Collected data
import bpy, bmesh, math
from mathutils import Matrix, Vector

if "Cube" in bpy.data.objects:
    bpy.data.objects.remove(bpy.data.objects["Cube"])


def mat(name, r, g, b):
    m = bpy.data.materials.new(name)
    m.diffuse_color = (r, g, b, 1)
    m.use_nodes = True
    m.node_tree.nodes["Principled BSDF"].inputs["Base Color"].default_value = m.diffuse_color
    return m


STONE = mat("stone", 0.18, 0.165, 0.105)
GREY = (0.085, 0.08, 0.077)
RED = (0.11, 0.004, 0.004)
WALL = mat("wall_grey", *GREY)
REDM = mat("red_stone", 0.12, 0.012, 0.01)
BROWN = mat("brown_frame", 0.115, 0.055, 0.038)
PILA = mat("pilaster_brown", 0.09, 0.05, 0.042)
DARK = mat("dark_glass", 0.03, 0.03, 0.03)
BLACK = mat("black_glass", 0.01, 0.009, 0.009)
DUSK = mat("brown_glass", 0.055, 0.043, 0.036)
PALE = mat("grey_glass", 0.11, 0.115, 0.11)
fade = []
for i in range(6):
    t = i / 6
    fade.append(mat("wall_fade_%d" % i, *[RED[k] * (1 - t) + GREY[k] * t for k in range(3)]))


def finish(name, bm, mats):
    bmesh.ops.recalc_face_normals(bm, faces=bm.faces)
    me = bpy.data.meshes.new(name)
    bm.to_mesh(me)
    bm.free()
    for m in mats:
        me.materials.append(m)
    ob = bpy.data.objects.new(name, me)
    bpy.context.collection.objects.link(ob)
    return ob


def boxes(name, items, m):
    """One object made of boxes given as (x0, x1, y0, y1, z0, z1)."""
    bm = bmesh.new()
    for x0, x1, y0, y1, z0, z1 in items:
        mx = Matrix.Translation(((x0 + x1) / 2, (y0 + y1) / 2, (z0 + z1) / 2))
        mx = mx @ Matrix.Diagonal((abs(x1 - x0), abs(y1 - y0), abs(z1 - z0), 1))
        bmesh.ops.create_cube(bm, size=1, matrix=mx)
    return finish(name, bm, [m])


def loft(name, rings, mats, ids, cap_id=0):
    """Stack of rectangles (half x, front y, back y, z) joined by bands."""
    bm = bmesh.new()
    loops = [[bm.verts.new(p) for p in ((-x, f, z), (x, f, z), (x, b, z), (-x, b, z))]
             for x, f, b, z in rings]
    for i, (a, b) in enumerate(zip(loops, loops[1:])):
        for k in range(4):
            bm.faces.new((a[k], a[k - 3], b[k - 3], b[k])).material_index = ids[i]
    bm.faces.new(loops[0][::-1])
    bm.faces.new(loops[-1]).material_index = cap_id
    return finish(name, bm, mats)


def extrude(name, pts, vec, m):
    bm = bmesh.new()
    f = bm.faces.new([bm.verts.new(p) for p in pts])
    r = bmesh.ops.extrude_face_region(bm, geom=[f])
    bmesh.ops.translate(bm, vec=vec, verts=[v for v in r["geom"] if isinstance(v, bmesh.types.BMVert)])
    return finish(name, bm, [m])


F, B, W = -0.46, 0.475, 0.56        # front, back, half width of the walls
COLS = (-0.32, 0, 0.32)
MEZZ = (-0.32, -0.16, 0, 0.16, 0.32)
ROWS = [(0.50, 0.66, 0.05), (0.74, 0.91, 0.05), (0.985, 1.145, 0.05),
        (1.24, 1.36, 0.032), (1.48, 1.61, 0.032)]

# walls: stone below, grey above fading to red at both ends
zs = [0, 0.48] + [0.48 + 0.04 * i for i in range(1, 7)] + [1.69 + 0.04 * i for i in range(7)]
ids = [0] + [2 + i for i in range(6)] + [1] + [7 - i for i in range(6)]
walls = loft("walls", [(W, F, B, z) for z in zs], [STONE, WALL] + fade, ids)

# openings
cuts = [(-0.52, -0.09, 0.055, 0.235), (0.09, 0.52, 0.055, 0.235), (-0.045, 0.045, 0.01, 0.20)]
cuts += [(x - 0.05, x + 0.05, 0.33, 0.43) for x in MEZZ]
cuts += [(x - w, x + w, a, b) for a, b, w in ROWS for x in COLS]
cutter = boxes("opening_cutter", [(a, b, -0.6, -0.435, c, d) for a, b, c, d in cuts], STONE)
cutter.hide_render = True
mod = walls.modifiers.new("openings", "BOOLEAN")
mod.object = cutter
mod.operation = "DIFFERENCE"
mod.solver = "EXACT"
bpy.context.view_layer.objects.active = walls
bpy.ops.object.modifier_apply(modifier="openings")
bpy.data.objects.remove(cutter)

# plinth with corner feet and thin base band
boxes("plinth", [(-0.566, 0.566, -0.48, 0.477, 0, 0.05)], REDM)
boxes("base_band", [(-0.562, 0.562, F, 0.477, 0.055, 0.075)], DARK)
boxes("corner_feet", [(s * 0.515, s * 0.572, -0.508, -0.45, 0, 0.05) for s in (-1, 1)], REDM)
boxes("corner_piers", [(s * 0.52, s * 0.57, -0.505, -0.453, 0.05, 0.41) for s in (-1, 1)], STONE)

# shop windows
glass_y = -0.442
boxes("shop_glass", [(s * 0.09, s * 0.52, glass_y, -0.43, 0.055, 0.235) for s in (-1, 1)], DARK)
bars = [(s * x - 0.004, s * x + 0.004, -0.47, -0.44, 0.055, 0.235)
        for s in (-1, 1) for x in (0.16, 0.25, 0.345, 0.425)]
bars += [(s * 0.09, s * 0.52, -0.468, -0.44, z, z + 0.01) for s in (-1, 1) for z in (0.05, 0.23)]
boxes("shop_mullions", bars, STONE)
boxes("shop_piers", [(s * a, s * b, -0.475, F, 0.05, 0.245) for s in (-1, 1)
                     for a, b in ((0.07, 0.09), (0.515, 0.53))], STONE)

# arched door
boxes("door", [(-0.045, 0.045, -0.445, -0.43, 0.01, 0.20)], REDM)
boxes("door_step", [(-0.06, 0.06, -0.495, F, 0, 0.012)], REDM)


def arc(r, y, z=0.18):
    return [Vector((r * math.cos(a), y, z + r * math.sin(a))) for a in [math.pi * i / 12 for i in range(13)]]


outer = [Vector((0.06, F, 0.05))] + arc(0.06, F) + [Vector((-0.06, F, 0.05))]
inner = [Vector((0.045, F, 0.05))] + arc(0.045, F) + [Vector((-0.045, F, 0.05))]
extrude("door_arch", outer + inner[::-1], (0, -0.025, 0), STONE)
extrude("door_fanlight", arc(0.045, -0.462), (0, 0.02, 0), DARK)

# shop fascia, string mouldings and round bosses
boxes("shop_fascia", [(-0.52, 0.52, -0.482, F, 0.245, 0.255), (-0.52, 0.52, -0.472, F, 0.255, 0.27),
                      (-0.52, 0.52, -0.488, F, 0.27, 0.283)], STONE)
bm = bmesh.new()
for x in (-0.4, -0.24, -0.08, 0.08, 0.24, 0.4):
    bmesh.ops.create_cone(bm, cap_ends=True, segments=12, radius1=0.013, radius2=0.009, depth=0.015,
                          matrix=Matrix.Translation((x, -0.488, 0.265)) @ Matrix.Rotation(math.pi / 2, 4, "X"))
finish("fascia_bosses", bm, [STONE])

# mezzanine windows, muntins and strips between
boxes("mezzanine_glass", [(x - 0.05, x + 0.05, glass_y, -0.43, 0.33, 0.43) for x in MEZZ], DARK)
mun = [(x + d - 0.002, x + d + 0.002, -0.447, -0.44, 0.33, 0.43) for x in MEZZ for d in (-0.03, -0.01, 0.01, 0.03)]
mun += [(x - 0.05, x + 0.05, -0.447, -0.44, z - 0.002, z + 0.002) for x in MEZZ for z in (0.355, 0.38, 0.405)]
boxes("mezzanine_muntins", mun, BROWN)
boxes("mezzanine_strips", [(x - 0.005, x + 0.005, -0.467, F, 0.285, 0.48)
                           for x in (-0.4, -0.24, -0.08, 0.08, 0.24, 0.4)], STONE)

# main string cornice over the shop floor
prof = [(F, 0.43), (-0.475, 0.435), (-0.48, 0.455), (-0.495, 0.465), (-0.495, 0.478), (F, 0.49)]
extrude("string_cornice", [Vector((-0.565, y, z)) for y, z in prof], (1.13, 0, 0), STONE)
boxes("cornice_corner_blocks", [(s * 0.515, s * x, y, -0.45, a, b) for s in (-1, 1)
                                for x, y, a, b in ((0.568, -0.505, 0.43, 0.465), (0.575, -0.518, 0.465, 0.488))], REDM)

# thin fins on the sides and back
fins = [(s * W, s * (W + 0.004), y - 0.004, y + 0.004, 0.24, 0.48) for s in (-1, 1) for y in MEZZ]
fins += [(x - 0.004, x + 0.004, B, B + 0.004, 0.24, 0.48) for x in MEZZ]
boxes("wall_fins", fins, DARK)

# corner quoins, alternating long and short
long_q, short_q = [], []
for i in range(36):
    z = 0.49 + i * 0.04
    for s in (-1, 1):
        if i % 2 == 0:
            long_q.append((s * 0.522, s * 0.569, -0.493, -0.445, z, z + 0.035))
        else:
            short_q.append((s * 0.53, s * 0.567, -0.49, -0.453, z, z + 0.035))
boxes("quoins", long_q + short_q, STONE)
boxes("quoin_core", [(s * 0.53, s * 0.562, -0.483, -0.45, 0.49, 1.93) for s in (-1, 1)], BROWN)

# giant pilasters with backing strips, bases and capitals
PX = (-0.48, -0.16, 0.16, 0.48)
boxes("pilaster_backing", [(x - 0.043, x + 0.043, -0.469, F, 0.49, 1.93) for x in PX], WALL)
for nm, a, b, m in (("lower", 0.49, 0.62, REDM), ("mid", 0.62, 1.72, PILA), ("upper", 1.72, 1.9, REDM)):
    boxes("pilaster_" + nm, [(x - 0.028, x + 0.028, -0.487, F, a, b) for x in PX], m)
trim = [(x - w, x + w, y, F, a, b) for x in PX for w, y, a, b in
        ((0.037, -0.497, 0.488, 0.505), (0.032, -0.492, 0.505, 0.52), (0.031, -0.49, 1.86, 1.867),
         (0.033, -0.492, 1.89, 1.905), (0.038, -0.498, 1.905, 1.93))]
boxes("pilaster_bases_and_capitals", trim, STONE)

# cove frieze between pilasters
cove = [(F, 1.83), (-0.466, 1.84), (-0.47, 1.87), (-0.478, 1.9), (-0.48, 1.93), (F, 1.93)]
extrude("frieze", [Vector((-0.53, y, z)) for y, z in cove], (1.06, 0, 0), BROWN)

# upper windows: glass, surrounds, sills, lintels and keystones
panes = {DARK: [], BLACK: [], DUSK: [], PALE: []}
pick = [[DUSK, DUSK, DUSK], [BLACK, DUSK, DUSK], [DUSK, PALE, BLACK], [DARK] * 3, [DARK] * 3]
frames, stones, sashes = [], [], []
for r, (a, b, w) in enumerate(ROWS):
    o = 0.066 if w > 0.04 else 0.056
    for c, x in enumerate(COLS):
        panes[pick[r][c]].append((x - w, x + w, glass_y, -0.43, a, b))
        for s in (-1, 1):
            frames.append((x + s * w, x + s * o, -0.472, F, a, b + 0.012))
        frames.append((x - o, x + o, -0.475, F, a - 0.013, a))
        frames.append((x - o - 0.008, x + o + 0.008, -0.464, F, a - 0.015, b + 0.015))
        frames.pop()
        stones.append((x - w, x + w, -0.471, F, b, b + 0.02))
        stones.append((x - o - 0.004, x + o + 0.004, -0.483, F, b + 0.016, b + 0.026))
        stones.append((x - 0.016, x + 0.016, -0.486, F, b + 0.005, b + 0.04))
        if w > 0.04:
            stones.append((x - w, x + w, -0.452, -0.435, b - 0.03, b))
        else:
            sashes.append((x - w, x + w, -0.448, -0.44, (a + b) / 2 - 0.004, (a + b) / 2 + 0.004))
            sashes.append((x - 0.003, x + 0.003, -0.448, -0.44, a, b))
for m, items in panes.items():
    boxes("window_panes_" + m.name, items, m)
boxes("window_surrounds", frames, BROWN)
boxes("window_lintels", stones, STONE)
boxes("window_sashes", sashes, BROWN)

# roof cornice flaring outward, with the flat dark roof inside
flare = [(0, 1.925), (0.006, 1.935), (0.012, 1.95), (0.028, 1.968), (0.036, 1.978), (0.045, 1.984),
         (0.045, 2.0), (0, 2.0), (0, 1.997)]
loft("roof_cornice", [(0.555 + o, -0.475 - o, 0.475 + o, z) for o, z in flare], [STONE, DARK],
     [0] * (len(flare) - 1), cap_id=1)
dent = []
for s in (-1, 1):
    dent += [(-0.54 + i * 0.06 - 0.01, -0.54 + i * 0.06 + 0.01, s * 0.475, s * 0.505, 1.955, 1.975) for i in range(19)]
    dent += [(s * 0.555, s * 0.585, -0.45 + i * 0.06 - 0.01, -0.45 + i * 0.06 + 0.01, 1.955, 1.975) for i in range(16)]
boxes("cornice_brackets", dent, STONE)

* **Work instruction**
Using the entries above, output exactly the lines between the line holding "for i, (a, b)" and the line holding "zs = [0, 0.48]", end lines included, and nothing more.

* **Written response**
    for i, (a, b) in enumerate(zip(loops, loops[1:])):
        for k in range(4):
            bm.faces.new((a[k], a[k - 3], b[k - 3], b[k])).material_index = ids[i]
    bm.faces.new(loops[0][::-1])
    bm.faces.new(loops[-1]).material_index = cap_id
    return finish(name, bm, mats)


def extrude(name, pts, vec, m):
    bm = bmesh.new()
    f = bm.faces.new([bm.verts.new(p) for p in pts])
    r = bmesh.ops.extrude_face_region(bm, geom=[f])
    bmesh.ops.translate(bm, vec=vec, verts=[v for v in r["geom"] if isinstance(v, bmesh.types.BMVert)])
    return finish(name, bm, [m])


F, B, W = -0.46, 0.475, 0.56        # front, back, half width of the walls
COLS = (-0.32, 0, 0.32)
MEZZ = (-0.32, -0.16, 0, 0.16, 0.32)
ROWS = [(0.50, 0.66, 0.05), (0.74, 0.91, 0.05), (0.985, 1.145, 0.05),
        (1.24, 1.36, 0.032), (1.48, 1.61, 0.032)]

# walls: stone below, grey above fading to red at both ends
zs = [0, 0.48] + [0.48 + 0.04 * i for i in range(1, 7)] + [1.69 + 0.04 * i for i in range(7)]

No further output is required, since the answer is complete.